▶ _Task_: Copy out each line of the entries where the word "verts" is present.

▶ _Data provided_:
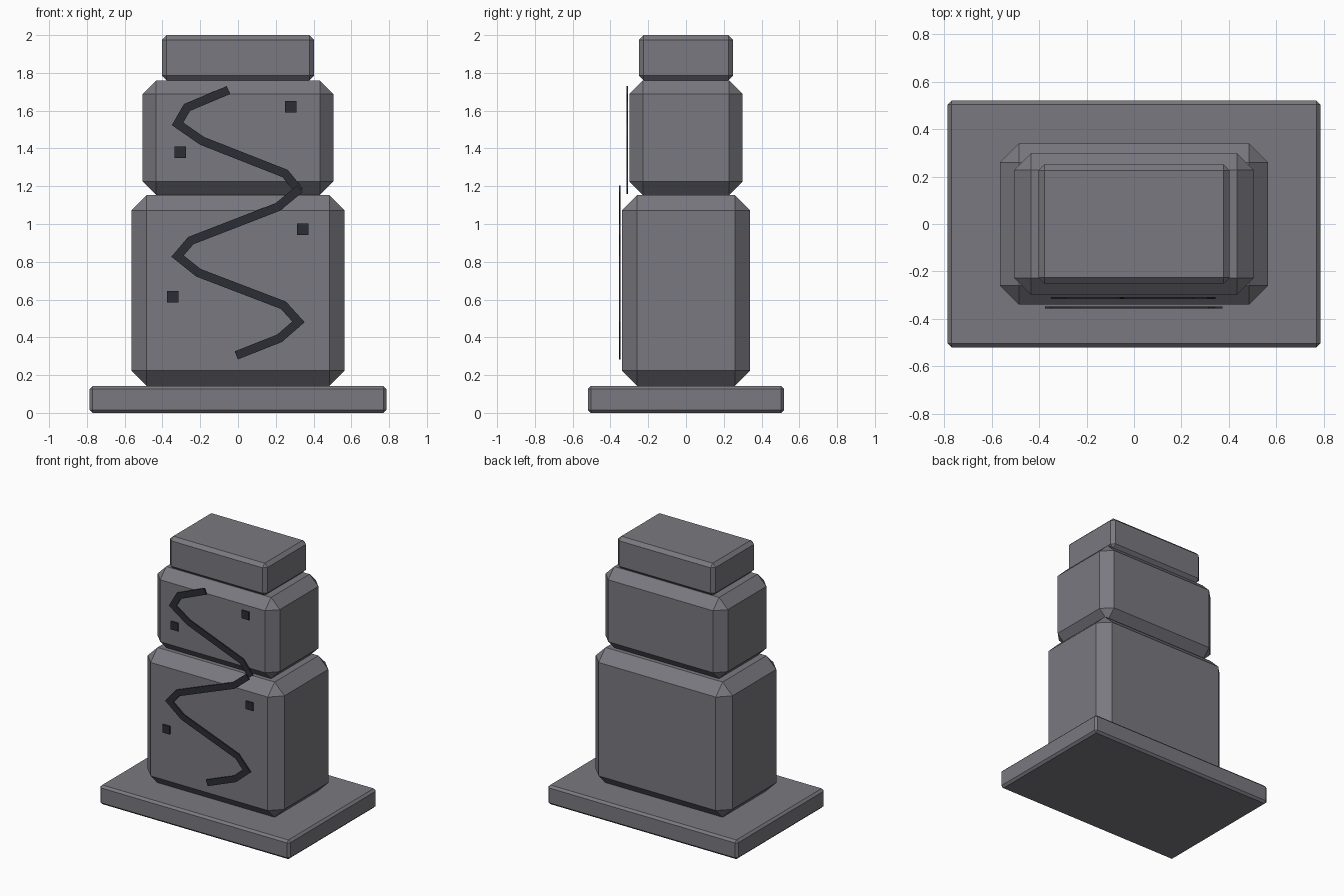
import bpy, bmesh
from mathutils import Vector

if "Cube" in bpy.data.objects:
    bpy.data.objects.remove(bpy.data.objects["Cube"])


def material(name, rgb):
    m = bpy.data.materials.new(name)
    m.diffuse_color = (*rgb, 1)
    m.use_nodes = True
    m.node_tree.nodes["Principled BSDF"].inputs["Base Color"].default_value = m.diffuse_color
    return m


STONE = material("grey stone", (0.195, 0.19, 0.215))
DARK = material("dark inlay", (0.025, 0.026, 0.036))


def finish(bm, name, mat):
    bmesh.ops.recalc_face_normals(bm, faces=bm.faces)
    me = bpy.data.meshes.new(name)
    bm.to_mesh(me)
    bm.free()
    me.materials.append(mat)
    ob = bpy.data.objects.new(name, me)
    bpy.context.collection.objects.link(ob)
    return ob


def block(name, mat, size, centre, chamfer=0):
    bm = bmesh.new()
    bmesh.ops.create_cube(bm, size=1)
    for v in bm.verts:
        v.co = Vector(c + s * a for c, s, a in zip(centre, size, v.co))
    if chamfer:
        bmesh.ops.bevel(bm, geom=bm.edges[:], offset=chamfer, segments=1,
                        profile=0.5, affect='EDGES')
    return finish(bm, name, mat)


def ribbon(name, points, y, width=0.046, thick=0.009):
    """Flat mitred band along x,z points, standing in front of a wall."""
    pts = [Vector(p) for p in points]
    dirs = [(b - a).normalized() for a, b in zip(pts, pts[1:])]
    pts[0] -= dirs[0] * 0.01
    pts[-1] += dirs[-1] * 0.01
    bm = bmesh.new()
    rings = []
    for i, p in enumerate(pts):
        d0, d1 = dirs[max(i - 1, 0)], dirs[min(i, len(dirs) - 1)]
        n0 = Vector((-d0.y, d0.x))
        n = (n0 + Vector((-d1.y, d1.x))).normalized()
        n *= width / 2 / n.dot(n0)
        rings.append([bm.verts.new((q.x, yy, q.y)) for q, yy in
                      ((p + n, y), (p - n, y), (p - n, y + thick), (p + n, y + thick))])
    for a, b in zip(rings, rings[1:]):
        for k in range(4):
            bm.faces.new((a[k], a[k - 1], b[k - 1], b[k]))
    bm.faces.new(rings[0])
    bm.faces.new(rings[-1])
    return finish(bm, name, DARK)


# Stacked chamfered stones: name, width, depth, bottom, top, chamfer
for name, w, d, z0, z1, c in (
        ("base_slab", 1.57, 1.04, 0.0, 0.143, 0.016),
        ("lower_block", 1.13, 0.68, 0.143, 1.153, 0.081),
        ("upper_block", 1.01, 0.60, 1.153, 1.76, 0.072),
        ("cap_block", 0.806, 0.50, 1.76, 2.0, 0.025)):
    block(name, STONE, (w, d, z1 - z0), (0, 0, (z0 + z1) / 2), c)

# Winding inlay on the front of each block
LOW_Y, UP_Y = -0.356, -0.316
ribbon("upper_winding_band", [(-0.06, 1.705), (-0.27, 1.617), (-0.32, 1.53), (-0.19, 1.44),
                              (0.25, 1.267), (0.32, 1.18)], UP_Y)
ribbon("lower_winding_band", [(0.32, 1.18), (0.21, 1.09), (-0.25, 0.912), (-0.32, 0.83),
                              (-0.21, 0.742), (0.24, 0.57), (0.32, 0.482), (0.22, 0.395),
                              (0.0, 0.308)], LOW_Y)

# Small square studs beside the band
for i, (x, z, y) in enumerate(((0.28, 1.62, UP_Y), (-0.305, 1.38, UP_Y),
                               (0.342, 0.973, LOW_Y), (-0.346, 0.614, LOW_Y))):
    block(f"square_stud_{i + 1}", DARK, (0.06, 0.009, 0.06), (x, y + 0.0045, z))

▶ _Exercise solution_:
    for v in bm.verts:
        rings.append([bm.verts.new((q.x, yy, q.y)) for q, yy in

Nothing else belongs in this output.